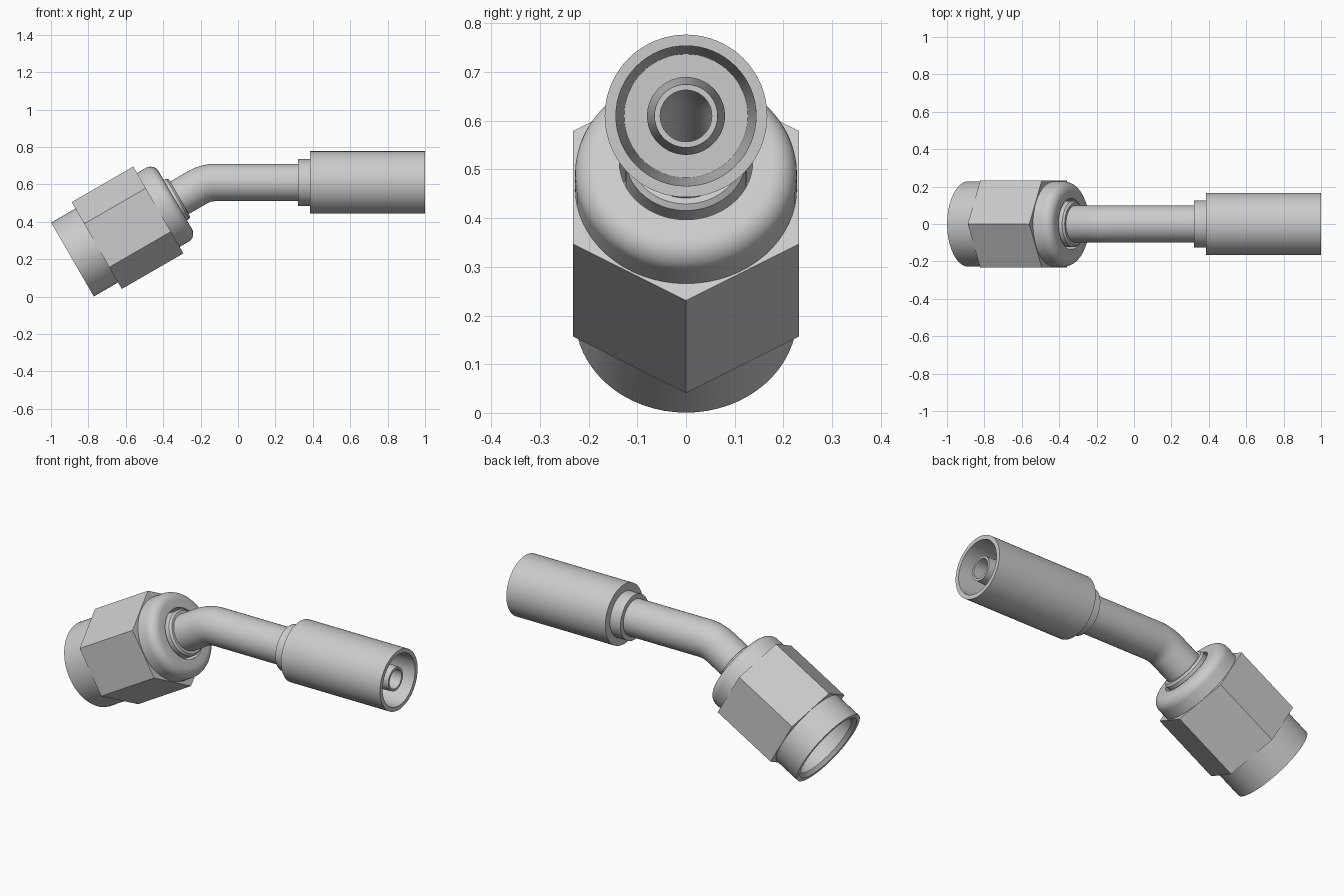
import bpy, bmesh
from math import sin, cos, pi, radians

if "Cube" in bpy.data.objects:
    bpy.data.objects.remove(bpy.data.objects["Cube"], do_unlink=True)

# One plain metal colour
steel = bpy.data.materials.new("steel grey")
steel.use_nodes = True
steel.diffuse_color = (0.6, 0.6, 0.6, 1)
steel.node_tree.nodes["Principled BSDF"].inputs["Base Color"].default_value = (0.6, 0.6, 0.6, 1)

TILT = radians(30)
AXIS_Z = 0.61


def nut(t, r):
    """Ring on the slanted axis, t measured from the open end of the nut."""
    return (-0.885 + t * cos(TILT), 0.198 + t * sin(TILT), TILT, r)


def straight(x, r):
    """Ring on the level axis."""
    return (x, AXIS_Z, 0, r)


def bend(r, steps=10):
    """Rings round the elbow, from slanted to level."""
    out = []
    for i in range(steps + 1):
        a = TILT * (1 - i / steps)
        out.append((-0.12 - 0.19 * sin(a), 0.42 + 0.19 * cos(a), a, r))
    return out


def loft(name, rings, segs=64):
    """Join rings into a closed hollow skin, the last ring meeting the first."""
    bm = bmesh.new()
    loops = []
    for x, z, a, r in rings:
        loop = []
        for i in range(segs):
            p = 2 * pi * i / segs
            up = r * cos(p)
            loop.append(bm.verts.new((x - up * sin(a), r * sin(p), z + up * cos(a))))
        loops.append(loop)
    for k, low in enumerate(loops):
        high = loops[(k + 1) % len(loops)]
        for i in range(segs):
            j = (i + 1) % segs
            bm.faces.new((low[i], low[j], high[j], high[i]))
    bmesh.ops.recalc_face_normals(bm, faces=bm.faces)
    mesh = bpy.data.meshes.new(name)
    bm.to_mesh(mesh)
    bm.free()
    mesh.materials.append(steel)
    obj = bpy.data.objects.new(name, mesh)
    bpy.context.collection.objects.link(obj)
    bpy.ops.object.select_all(action="DESELECT")
    obj.select_set(True)
    bpy.context.view_layer.objects.active = obj
    bpy.ops.object.shade_smooth_by_angle(angle=radians(25))
    return obj


# Round nut body with a rounded shoulder and a stepped bore
ROUND = 0.05
shoulder = [nut(0.635 - ROUND * (1 - sin(a)), 0.228 - ROUND * (1 - cos(a)))
            for a in (pi / 2 * i / 8 for i in range(9))]
loft("nut_body", [nut(0, 0.228)] + shoulder + [
    nut(0.635, 0.137), nut(0.46, 0.137), nut(0.42, 0.19), nut(0.02, 0.19), nut(0, 0.205)])

# Hexagonal grip of the nut
loft("nut_hexagon", [nut(0.15, 0.268), nut(0.53, 0.268),
                     nut(0.53, 0.21), nut(0.15, 0.21)], 6)

# Bent tube with a flared nose and collar inside the nut
loft("bent_tube", [nut(0.28, 0.09), nut(0.4, 0.175), nut(0.43, 0.175), nut(0.47, 0.124),
                   nut(0.65, 0.124), nut(0.66, 0.114), nut(0.66, 0.1)]
     + bend(0.1) + [straight(0.4, 0.1), straight(0.4, 0.053)]
     + bend(0.053)[::-1] + [nut(0.28, 0.053)])

# Collar between the tube and the sleeve
loft("sleeve_collar", [straight(0.32, 0.125), straight(0.4, 0.125),
                       straight(0.4, 0.09), straight(0.32, 0.09)])

# Crimp sleeve, open at the far end
loft("crimp_sleeve", [straight(0.385, 0.167), straight(1, 0.167), straight(1, 0.144),
                      straight(0.45, 0.127), straight(0.45, 0.07), straight(0.385, 0.07)])

# Hose stem inside the sleeve
loft("hose_stem", [straight(0.4, 0.08), straight(0.6, 0.08), straight(0.98, 0.065),
                   straight(0.98, 0.053), straight(0.4, 0.053)])
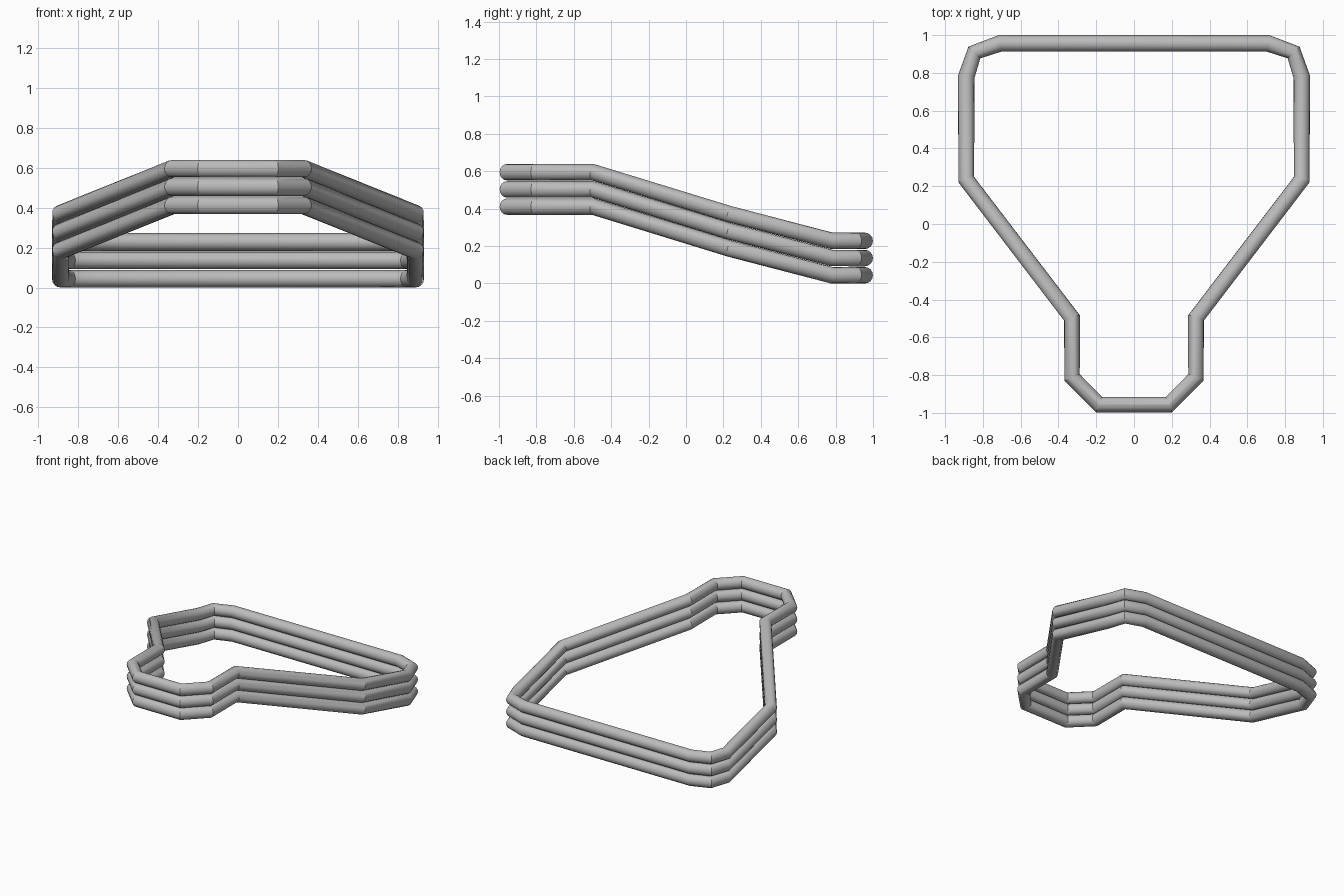
import bpy
import math

cube = bpy.data.objects.get("Cube")
if cube:
    bpy.data.objects.remove(cube, do_unlink=True)

RADIUS = 0.044
SPACING = 0.092

# Single painted metal colour
metal = bpy.data.materials.new("grey_metal")
metal.use_nodes = True
grey = (0.5, 0.5, 0.5, 1)
metal.diffuse_color = grey
metal.node_tree.nodes["Principled BSDF"].inputs["Base Color"].default_value = grey

# Left half of the tube path, front to back, mirrored to close the loop
half = [
    (0.185, -0.956, 0.367),
    (0.328, -0.812, 0.367),
    (0.328, -0.498, 0.367),
    (0.888, 0.235, 0.142),
    (0.888, 0.78, 0),
    (0.845, 0.908, 0),
    (0.71, 0.956, 0),
]
path = half + [(-x, y, z) for x, y, z in reversed(half)]


def tube(name, height):
    """Sweep a round tube along the closed path at the given height."""
    curve = bpy.data.curves.new(name, 'CURVE')
    curve.dimensions = '3D'
    curve.bevel_depth = RADIUS
    curve.bevel_resolution = 6
    curve.twist_mode = 'Z_UP'
    spline = curve.splines.new('POLY')
    spline.points.add(len(path) - 1)
    for point, (x, y, z) in zip(spline.points, path):
        point.co = (x, y, z + height, 1)
    spline.use_cyclic_u = True
    curve.materials.append(metal)
    obj = bpy.data.objects.new(name, curve)
    bpy.context.collection.objects.link(obj)

    # Convert to a mesh, smooth around the tube with crisp bends
    bpy.ops.object.select_all(action='DESELECT')
    obj.select_set(True)
    bpy.context.view_layer.objects.active = obj
    bpy.ops.object.convert(target='MESH')
    bpy.ops.object.shade_smooth_by_angle(angle=math.radians(24))


# Three stacked rails
for i, label in enumerate(("lower", "middle", "upper")):
    tube(label + "_rail", RADIUS + i * SPACING)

******

▶ [Exercise directions]: In the listing above, find the line with "# Left half" and the line with "for point, (x, y, z)", then reproduce both and every line between them exactly.

▶ [Answer section]:
# Left half of the tube path, front to back, mirrored to close the loop
half = [
    (0.185, -0.956, 0.367),
    (0.328, -0.812, 0.367),
    (0.328, -0.498, 0.367),
    (0.888, 0.235, 0.142),
    (0.888, 0.78, 0),
    (0.845, 0.908, 0),
    (0.71, 0.956, 0),
]
path = half + [(-x, y, z) for x, y, z in reversed(half)]


def tube(name, height):
    """Sweep a round tube along the closed path at the given height."""
    curve = bpy.data.curves.new(name, 'CURVE')
    curve.dimensions = '3D'
    curve.bevel_depth = RADIUS
    curve.bevel_resolution = 6
    curve.twist_mode = 'Z_UP'
    spline = curve.splines.new('POLY')
    spline.points.add(len(path) - 1)
    for point, (x, y, z) in zip(spline.points, path):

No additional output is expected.